WORK INSTRUCTION =
Show every line below where "FRONT" appears.

Collected data
*** Block opens ***

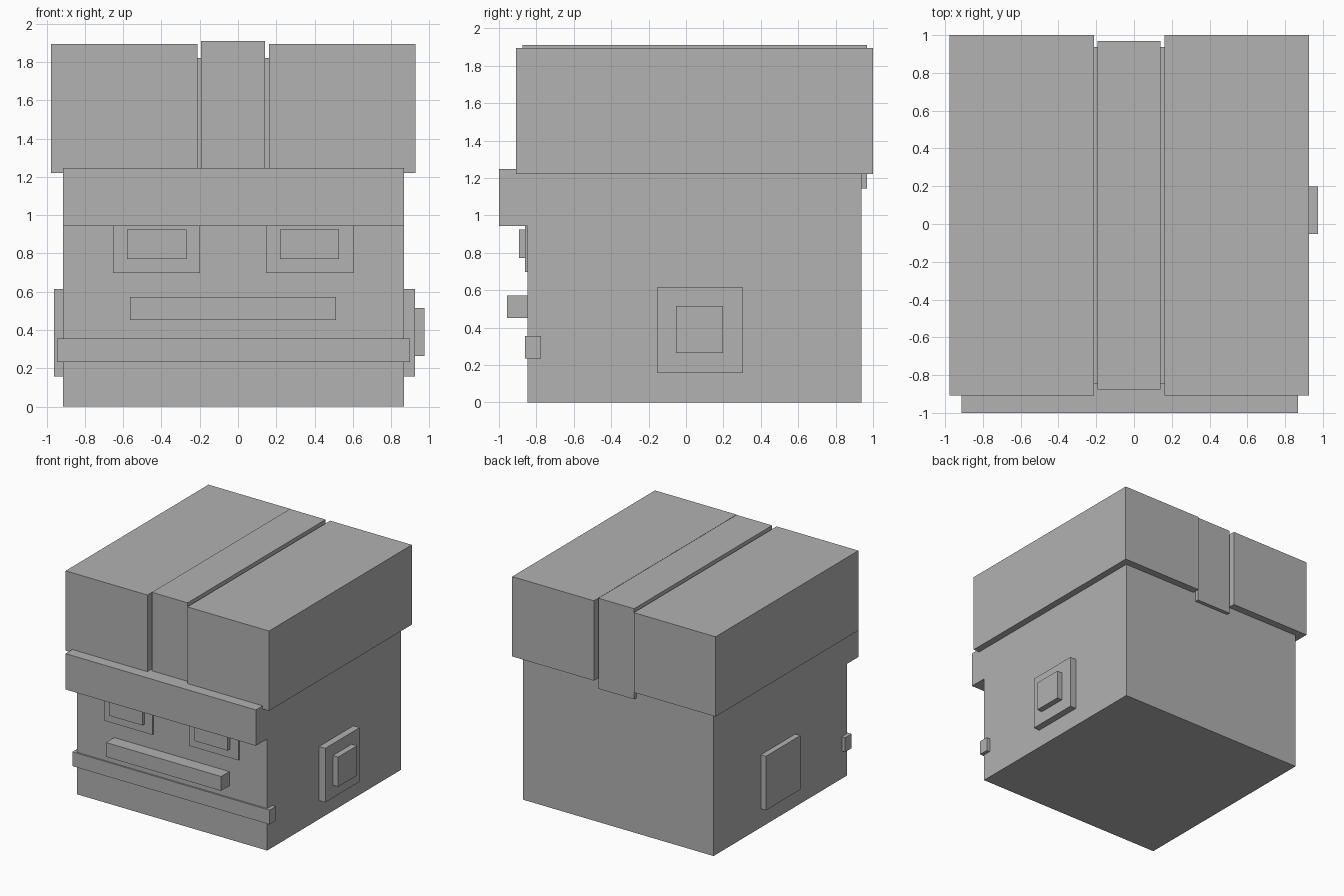
import bpy
import bmesh

if "Cube" in bpy.data.objects:
    bpy.data.objects.remove(bpy.data.objects["Cube"])

# One flat colour for the whole model
grey = bpy.data.materials.new("plain grey")
grey.diffuse_color = (0.445, 0.445, 0.445, 1.0)
grey.use_nodes = True
grey.node_tree.nodes["Principled BSDF"].inputs["Base Color"].default_value = grey.diffuse_color


def finish(name, bm):
    bmesh.ops.recalc_face_normals(bm, faces=bm.faces[:])
    mesh = bpy.data.meshes.new(name)
    bm.to_mesh(mesh)
    bm.free()
    mesh.materials.append(grey)
    obj = bpy.data.objects.new(name, mesh)
    bpy.context.collection.objects.link(obj)
    return obj


def box(name, x, y, z):
    """Box from (min, max) ranges on each axis."""
    bm = bmesh.new()
    bmesh.ops.create_cube(bm, size=1.0)
    for v in bm.verts:
        v.co = [r[0] if c < 0 else r[1] for c, r in zip(v.co, (x, y, z))]
    return finish(name, bm)


def extrude_profile(name, profile, x0, x1):
    """Extrude a side profile of (y, z) points along x."""
    bm = bmesh.new()
    face = bm.faces.new([bm.verts.new((x0, y, z)) for y, z in profile])
    result = bmesh.ops.extrude_face_region(bm, geom=[face])
    for v in result["geom"]:
        if isinstance(v, bmesh.types.BMVert):
            v.co.x = x1
    return finish(name, bm)


X0, X1 = -0.914, 0.867      # sides of the head
FRONT, BACK = -0.848, 0.937  # front and back of the head
IN = 0.02                    # how far attached parts sink into the head

# Head with the overhanging brow in one profile
extrude_profile("head", [
    (FRONT, 0), (BACK, 0), (BACK, 1.82), (FRONT, 1.82),
    (FRONT, 1.247), (-1.0, 1.247), (-1.0, 0.944), (FRONT, 0.944)], X0, X1)

# Hair: two side blocks and a raised centre strip
for side, x in (("left", (-0.977, -0.212)), ("right", (0.162, 0.926))):
    box("hair_" + side, x, (-0.908, 1.0), (1.22, 1.895))
box("hair_centre", (-0.193, 0.141), (-0.875, 0.969), (1.145, 1.911))

# Eyes: thin socket plate with a thicker pupil block
for side, sx, px in (("left", (-0.653, -0.198), (-0.58, -0.27)),
                     ("right", (0.146, 0.606), (0.219, 0.527))):
    box("eye_socket_" + side, sx, (-0.861, FRONT + IN), (0.698, 0.944))
    box("pupil_" + side, px, (-0.893, FRONT + IN), (0.771, 0.924))

# Mouth and chin band
box("mouth", (-0.564, 0.512), (-0.958, FRONT + IN), (0.452, 0.573))
box("chin_band", (-0.946, 0.898), (-0.861, -0.776), (0.234, 0.355))

# Ears, with an extra stud on the right one
for side, x in (("left", (-0.962, X0 + IN)), ("right", (X1 - IN, 0.925))):
    box("ear_" + side, x, (-0.155, 0.305), (0.158, 0.615))
box("ear_stud", (X1, 0.974), (-0.053, 0.199), (0.264, 0.515))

*** Block closes ***

ANSWER TO THIS TASK =
FRONT, BACK = -0.848, 0.937  # front and back of the head
    (FRONT, 0), (BACK, 0), (BACK, 1.82), (FRONT, 1.82),
    (FRONT, 1.247), (-1.0, 1.247), (-1.0, 0.944), (FRONT, 0.944)], X0, X1)
    box("eye_socket_" + side, sx, (-0.861, FRONT + IN), (0.698, 0.944))
    box("pupil_" + side, px, (-0.893, FRONT + IN), (0.771, 0.924))
box("mouth", (-0.564, 0.512), (-0.958, FRONT + IN), (0.452, 0.573))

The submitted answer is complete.